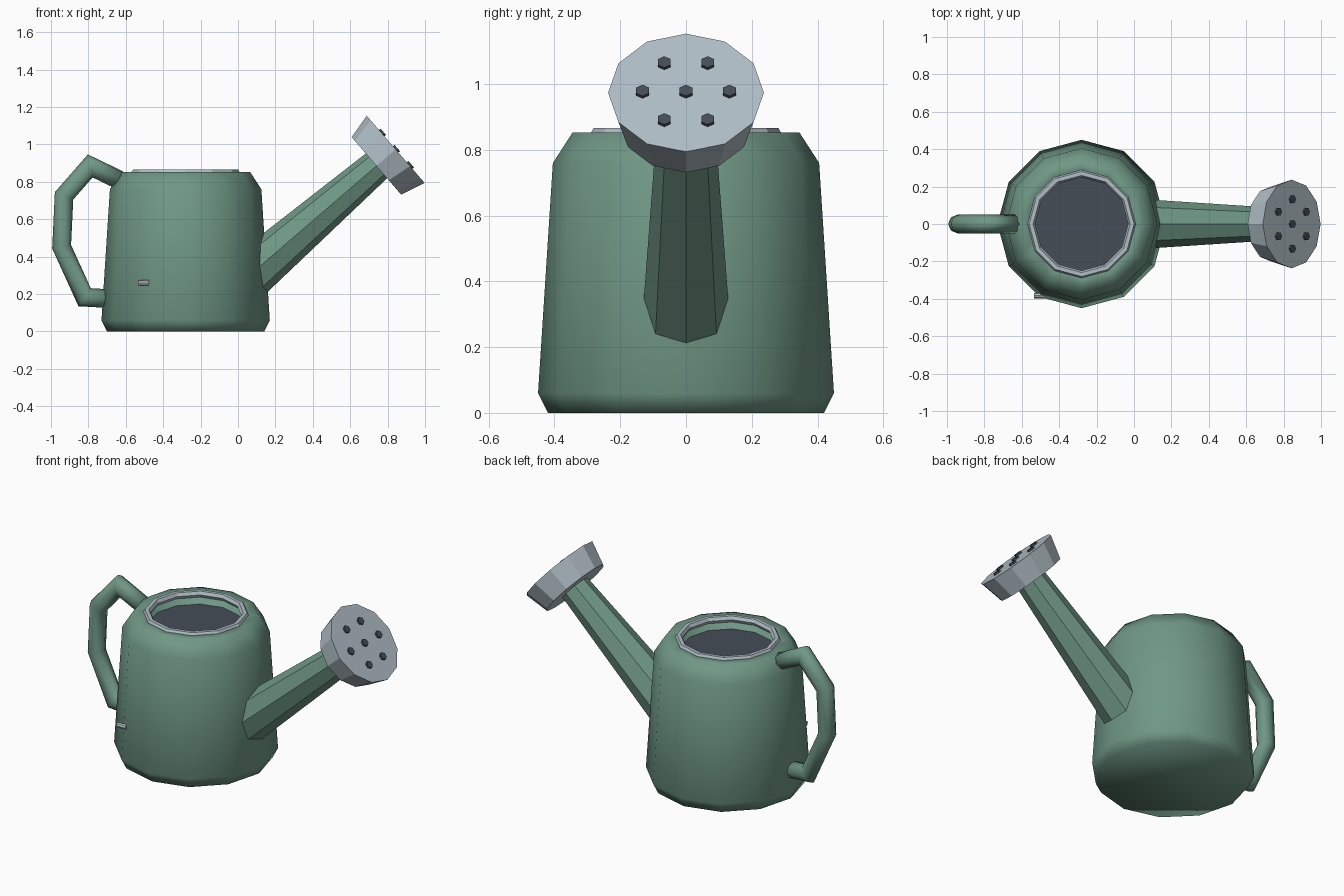
import bpy, bmesh, math
from mathutils import Vector

if "Cube" in bpy.data.objects:
    bpy.data.objects.remove(bpy.data.objects["Cube"], do_unlink=True)


def material(name, rgb):
    m = bpy.data.materials.new(name)
    m.use_nodes = True
    m.diffuse_color = (*rgb, 1)
    m.node_tree.nodes["Principled BSDF"].inputs["Base Color"].default_value = (*rgb, 1)
    return m


GREEN = material("sage green", (0.16, 0.31, 0.235))
STEEL = material("pale steel", (0.44, 0.52, 0.57))
DARK = material("dark slate", (0.06, 0.075, 0.095))

X, Y, Z = Vector((1, 0, 0)), Vector((0, 1, 0)), Vector((0, 0, 1))


def loft(name, rings, sides, mat, smooth=False):
    """Skin capped rings, each given as (centre, u axis, v axis, radius)."""
    bm = bmesh.new()
    loops = []
    for centre, u, v, r in rings:
        angles = [math.tau * i / sides for i in range(sides)]
        loops.append([bm.verts.new(centre + (u * math.sin(a) + v * math.cos(a)) * r)
                      for a in angles])
    for a, b in zip(loops, loops[1:]):
        for i in range(sides):
            j = (i + 1) % sides
            bm.faces.new((a[i], a[j], b[j], b[i]))
    bm.faces.new(loops[0])
    bm.faces.new(loops[-1])
    bmesh.ops.recalc_face_normals(bm, faces=bm.faces)
    for f in bm.faces:
        f.smooth = smooth
    mesh = bpy.data.meshes.new(name)
    bm.to_mesh(mesh)
    bm.free()
    mesh.materials.append(mat)
    ob = bpy.data.objects.new(name, mesh)
    bpy.context.collection.objects.link(ob)
    return ob


# Tapered body with a rounded shoulder and an open well
BODY_X = -0.28
profile = [(0.42, 0), (0.45, 0.06), (0.405, 0.76), (0.345, 0.853),
           (0.26, 0.853), (0.26, 0.76)]
loft("body", [(Vector((BODY_X, 0, z)), X, Y, r) for r, z in profile], 12, GREEN, True)
loft("dark_interior", [(Vector((BODY_X, 0, z)), X, Y, 0.258) for z in (0.775, 0.79)],
     12, DARK)

# Metal rim round the opening
bpy.ops.mesh.primitive_torus_add(location=(BODY_X, 0, 0.849), major_radius=0.27,
                                 minor_radius=0.021, major_segments=12, minor_segments=6)
rim = bpy.context.object
rim.name = "rim"
rim.data.materials.append(STEEL)

# Handle: mitred tube along a bent path
path = [Vector((x, 0, z)) for x, z in
        [(-0.635, 0.81), (-0.79, 0.885), (-0.93, 0.725),
         (-0.943, 0.453), (-0.82, 0.183), (-0.68, 0.175)]]
rings = []
for i, p in enumerate(path):
    before = (p - path[max(i - 1, 0)]).normalized()
    after = (path[min(i + 1, len(path) - 1)] - p).normalized()
    tangent = (before + after).normalized()
    miter = 1 / max(tangent.dot(before), tangent.dot(after))
    rings.append((p, Y, tangent.cross(Y) * miter, 0.05))
loft("handle", rings, 8, GREEN, True)

# Spout and sprinkler head share one tilted axis
AXIS = Vector((0.758, 0, 0.653)).normalized()
UP = AXIS.cross(Y)
HEAD = Vector((0.74, 0, 0.885))


def along(d):
    return HEAD + AXIS * d


loft("spout", [(along(-0.9), Y, UP, 0.132), (along(0.03), Y, UP, 0.086)], 8, GREEN)
loft("sprinkler_head", [(along(0), Y, UP, 0.203), (along(0.136), Y, UP, 0.237)], 12, STEEL)

# Sprinkler holes: one in the middle and six around it
spots = [Vector((0, 0, 0))]
for k in range(6):
    a = math.tau * k / 6
    spots.append((Y * math.cos(a) + UP * math.sin(a)) * 0.132)
for k, s in enumerate(spots):
    loft(f"sprinkler_hole_{k + 1}",
         [(along(d) + s, Y, UP, 0.0225) for d in (0.125, 0.147)], 6, DARK)

# Small metal peg on the front of the body
loft("front_peg", [(Vector((x, -0.383, 0.26)), Y, Z, 0.015) for x in (-0.535, -0.475)],
     8, STEEL)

= = = =

## [Task brief]
Which lines of the entries above contain the word "loft"? Copy each of them.

## [Finished task]
def loft(name, rings, sides, mat, smooth=False):
loft("body", [(Vector((BODY_X, 0, z)), X, Y, r) for r, z in profile], 12, GREEN, True)
loft("dark_interior", [(Vector((BODY_X, 0, z)), X, Y, 0.258) for z in (0.775, 0.79)],
loft("handle", rings, 8, GREEN, True)
loft("spout", [(along(-0.9), Y, UP, 0.132), (along(0.03), Y, UP, 0.086)], 8, GREEN)
loft("sprinkler_head", [(along(0), Y, UP, 0.203), (along(0.136), Y, UP, 0.237)], 12, STEEL)
    loft(f"sprinkler_hole_{k + 1}",
loft("front_peg", [(Vector((x, -0.383, 0.26)), Y, Z, 0.015) for x in (-0.535, -0.475)],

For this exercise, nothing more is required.